___ The input

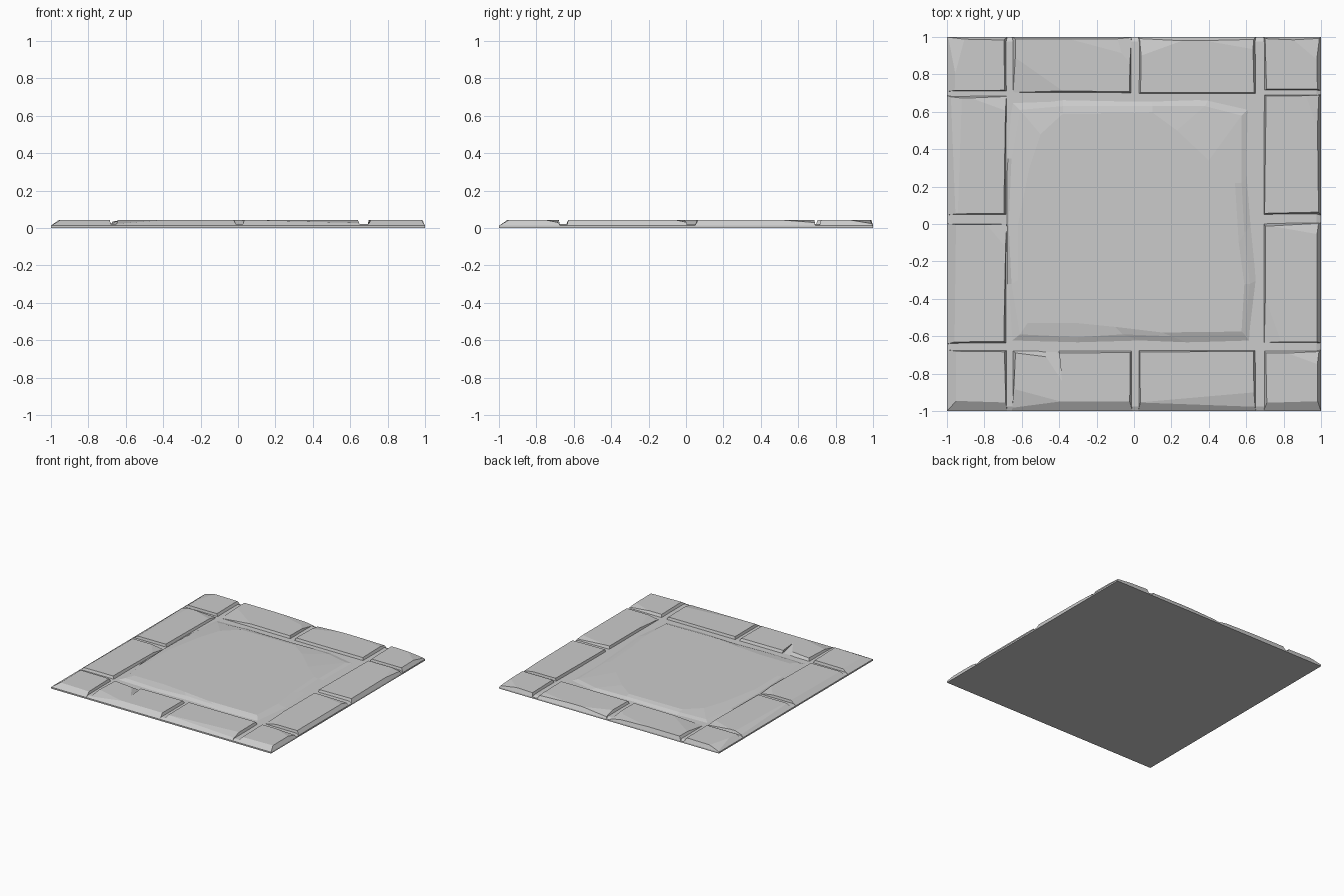
import bpy, bmesh, math, random
from mathutils import Vector

if "Cube" in bpy.data.objects:
    bpy.data.objects.remove(bpy.data.objects["Cube"])

random.seed(4)
TOP, MORTAR, EDGE = 0.042, 0.022, 0.012


def loft(name, loops, chips=()):
    """Closed solid through stacked loops of equal length, then cut by chip planes."""
    bm = bmesh.new()
    rings = [[bm.verts.new(p) for p in loop] for loop in loops]
    n = len(rings[0])
    for lo, hi in zip(rings, rings[1:]):
        for i in range(n):
            j = (i + 1) % n
            bm.faces.new((lo[i], lo[j], hi[j], hi[i]))
    bm.faces.new(rings[0][::-1])
    bm.faces.new(rings[-1])
    for x, y, angle, slope in chips:
        a = math.radians(angle)
        normal = Vector((math.cos(a) * slope, math.sin(a) * slope, 1))
        cut = bmesh.ops.bisect_plane(bm, geom=bm.verts[:] + bm.edges[:] + bm.faces[:],
                                     plane_co=(x, y, TOP), plane_no=normal, clear_outer=True)
        edges = [e for e in cut["geom_cut"] if isinstance(e, bmesh.types.BMEdge)]
        bmesh.ops.holes_fill(bm, edges=edges)
    bmesh.ops.recalc_face_normals(bm, faces=bm.faces[:])
    mesh = bpy.data.meshes.new(name)
    bm.to_mesh(mesh)
    bm.free()
    obj = bpy.data.objects.new(name, mesh)
    bpy.context.collection.objects.link(obj)
    return obj


def square(r, z):
    return [(-r, -r, z), (r, -r, z), (r, r, z), (-r, r, z)]


def stone(name, x0, x1, y0, y1, chips=(), notch=()):
    """Border stone: jittered flat top, steep joint sides, sloped outer sides."""
    def spread(v, way):
        return way if abs(v) > 0.9 else v + way * 0.012
    bx0, bx1, by0, by1 = spread(x0, -1), spread(x1, 1), spread(y0, -1), spread(y1, 1)

    def j(x, y):
        return (x + random.uniform(-.007, .007), y + random.uniform(-.007, .007), TOP)
    top = [j(x0, y0), j(x1, y0), j(x1, y1)] + [(x, y, TOP) for x, y in notch] + [j(x0, y1)]
    base = [(bx0, by0, EDGE), (bx1, by0, EDGE), (bx1, by1, EDGE)]
    base += [(x, by1, EDGE) for x, y in notch] + [(bx0, by1, EDGE)]
    loft(name, [base, top], chips)


# mortar bed with a softened rim
loft("mortar_bed", [square(1, 0), square(1, EDGE), square(0.975, MORTAR)])

L, R, B, T = -0.955, 0.98, -0.95, 0.985

# corner stones
stone("corner_back_left", L, -0.69, 0.72, T, [(-0.93, 0.9, 165, 0.3)])
stone("corner_back_right", 0.705, R, 0.725, T, [(0.93, 0.92, 50, 0.2)])
stone("corner_front_left", L, -0.69, B, -0.685)
stone("corner_front_right", 0.705, R, B, -0.685, [(0.9, -0.72, 70, 0.2)])

# back row
stone("back_stone_left", -0.64, -0.025, 0.71, T,
      [(-0.45, 0.76, 235, 0.13), (-0.2, 0.95, 75, 0.12), (-0.08, 0.93, 40, 0.25)])
stone("back_stone_right", 0.035, 0.64, 0.705, T,
      [(0.12, 0.93, 110, 0.2), (0.55, 0.95, 80, 0.15)])

# front row, the left stone has a split in its inner edge
stone("front_stone_left", -0.64, -0.02, B, -0.685, [(-0.5, -0.92, 255, 0.2)],
      notch=[(-0.40, -0.69), (-0.385, -0.84), (-0.47, -0.71)])
stone("front_stone_right", 0.035, 0.64, B, -0.685, [(0.3, -0.93, 275, 0.2)])

# side columns
stone("left_stone_back", L, -0.69, 0.06, 0.675,
      [(-0.78, 0.64, 70, 0.2), (-0.93, 0.4, 178, 0.25)])
stone("left_stone_front", L, -0.69, -0.63, -0.01, [(-0.74, -0.06, 40, 0.2)])
stone("right_stone_back", 0.705, R, 0.06, 0.68, [(0.95, 0.6, 20, 0.2)])
stone("right_stone_front", 0.705, R, -0.625, -0.005,
      [(0.74, -0.5, 200, 0.2), (0.9, -0.04, 80, 0.2)])

# centre slab: foot outline, worn rim, flat top
foot = [(-.66, -.63), (-.3, -.64), (.05, -.63), (.3, -.64), (.62, -.63), (.66, -.3), (.63, 0),
        (.61, .25), (.62, .62), (.4, .67), (.1, .66), (-.38, .67), (-.66, .66), (-.68, .35),
        (-.68, 0), (-.68, -.32)]
rim = [(-.61, -.59), (-.3, -.605), (-.06, -.59), (.2, -.60), (.59, -.59), (.62, -.32),
       (.59, -.05), (.575, .22), (.575, .58), (.38, .63), (.1, .63), (-.38, .63), (-.61, .61),
       (-.655, .35), (-.67, 0), (-.655, -.32)]
flat = [(-.57, -.53), (-.3, -.53), (-.1, -.55), (.15, -.58), (.575, -.575), (.59, -.32),
        (.56, -.1), (.54, .22), (.40, .34), (.23, .50), (.1, .595), (-.38, .59), (-.5, .48),
        (-.56, .3), (-.62, 0), (-.62, -.3)]
rim_z = [.034, .033, .036, .035, .036, .031, .036, .034, .031, .030, .035, .034, .030, .031, .034, .035]
loft("centre_slab", [
    [(x, y, MORTAR - 0.003) for x, y in foot],
    [(x, y, z) for (x, y), z in zip(rim, rim_z)],
    [(x, y, TOP) for x, y in flat]])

______

_What is required_
Repeat the data word for word, excluding any image.

_Task result_
import bpy, bmesh, math, random
from mathutils import Vector

if "Cube" in bpy.data.objects:
    bpy.data.objects.remove(bpy.data.objects["Cube"])

random.seed(4)
TOP, MORTAR, EDGE = 0.042, 0.022, 0.012


def loft(name, loops, chips=()):
    """Closed solid through stacked loops of equal length, then cut by chip planes."""
    bm = bmesh.new()
    rings = [[bm.verts.new(p) for p in loop] for loop in loops]
    n = len(rings[0])
    for lo, hi in zip(rings, rings[1:]):
        for i in range(n):
            j = (i + 1) % n
            bm.faces.new((lo[i], lo[j], hi[j], hi[i]))
    bm.faces.new(rings[0][::-1])
    bm.faces.new(rings[-1])
    for x, y, angle, slope in chips:
        a = math.radians(angle)
        normal = Vector((math.cos(a) * slope, math.sin(a) * slope, 1))
        cut = bmesh.ops.bisect_plane(bm, geom=bm.verts[:] + bm.edges[:] + bm.faces[:],
                                     plane_co=(x, y, TOP), plane_no=normal, clear_outer=True)
        edges = [e for e in cut["geom_cut"] if isinstance(e, bmesh.types.BMEdge)]
        bmesh.ops.holes_fill(bm, edges=edges)
    bmesh.ops.recalc_face_normals(bm, faces=bm.faces[:])
    mesh = bpy.data.meshes.new(name)
    bm.to_mesh(mesh)
    bm.free()
    obj = bpy.data.objects.new(name, mesh)
    bpy.context.collection.objects.link(obj)
    return obj


def square(r, z):
    return [(-r, -r, z), (r, -r, z), (r, r, z), (-r, r, z)]


def stone(name, x0, x1, y0, y1, chips=(), notch=()):
    """Border stone: jittered flat top, steep joint sides, sloped outer sides."""
    def spread(v, way):
        return way if abs(v) > 0.9 else v + way * 0.012
    bx0, bx1, by0, by1 = spread(x0, -1), spread(x1, 1), spread(y0, -1), spread(y1, 1)

    def j(x, y):
        return (x + random.uniform(-.007, .007), y + random.uniform(-.007, .007), TOP)
    top = [j(x0, y0), j(x1, y0), j(x1, y1)] + [(x, y, TOP) for x, y in notch] + [j(x0, y1)]
    base = [(bx0, by0, EDGE), (bx1, by0, EDGE), (bx1, by1, EDGE)]
    base += [(x, by1, EDGE) for x, y in notch] + [(bx0, by1, EDGE)]
    loft(name, [base, top], chips)


# mortar bed with a softened rim
loft("mortar_bed", [square(1, 0), square(1, EDGE), square(0.975, MORTAR)])

L, R, B, T = -0.955, 0.98, -0.95, 0.985

# corner stones
stone("corner_back_left", L, -0.69, 0.72, T, [(-0.93, 0.9, 165, 0.3)])
stone("corner_back_right", 0.705, R, 0.725, T, [(0.93, 0.92, 50, 0.2)])
stone("corner_front_left", L, -0.69, B, -0.685)
stone("corner_front_right", 0.705, R, B, -0.685, [(0.9, -0.72, 70, 0.2)])

# back row
stone("back_stone_left", -0.64, -0.025, 0.71, T,
      [(-0.45, 0.76, 235, 0.13), (-0.2, 0.95, 75, 0.12), (-0.08, 0.93, 40, 0.25)])
stone("back_stone_right", 0.035, 0.64, 0.705, T,
      [(0.12, 0.93, 110, 0.2), (0.55, 0.95, 80, 0.15)])

# front row, the left stone has a split in its inner edge
stone("front_stone_left", -0.64, -0.02, B, -0.685, [(-0.5, -0.92, 255, 0.2)],
      notch=[(-0.40, -0.69), (-0.385, -0.84), (-0.47, -0.71)])
stone("front_stone_right", 0.035, 0.64, B, -0.685, [(0.3, -0.93, 275, 0.2)])

# side columns
stone("left_stone_back", L, -0.69, 0.06, 0.675,
      [(-0.78, 0.64, 70, 0.2), (-0.93, 0.4, 178, 0.25)])
stone("left_stone_front", L, -0.69, -0.63, -0.01, [(-0.74, -0.06, 40, 0.2)])
stone("right_stone_back", 0.705, R, 0.06, 0.68, [(0.95, 0.6, 20, 0.2)])
stone("right_stone_front", 0.705, R, -0.625, -0.005,
      [(0.74, -0.5, 200, 0.2), (0.9, -0.04, 80, 0.2)])

# centre slab: foot outline, worn rim, flat top
foot = [(-.66, -.63), (-.3, -.64), (.05, -.63), (.3, -.64), (.62, -.63), (.66, -.3), (.63, 0),
        (.61, .25), (.62, .62), (.4, .67), (.1, .66), (-.38, .67), (-.66, .66), (-.68, .35),
        (-.68, 0), (-.68, -.32)]
rim = [(-.61, -.59), (-.3, -.605), (-.06, -.59), (.2, -.60), (.59, -.59), (.62, -.32),
       (.59, -.05), (.575, .22), (.575, .58), (.38, .63), (.1, .63), (-.38, .63), (-.61, .61),
       (-.655, .35), (-.67, 0), (-.655, -.32)]
flat = [(-.57, -.53), (-.3, -.53), (-.1, -.55), (.15, -.58), (.575, -.575), (.59, -.32),
        (.56, -.1), (.54, .22), (.40, .34), (.23, .50), (.1, .595), (-.38, .59), (-.5, .48),
        (-.56, .3), (-.62, 0), (-.62, -.3)]
rim_z = [.034, .033, .036, .035, .036, .031, .036, .034, .031, .030, .035, .034, .030, .031, .034, .035]
loft("centre_slab", [
    [(x, y, MORTAR - 0.003) for x, y in foot],
    [(x, y, z) for (x, y), z in zip(rim, rim_z)],
    [(x, y, TOP) for x, y in flat]])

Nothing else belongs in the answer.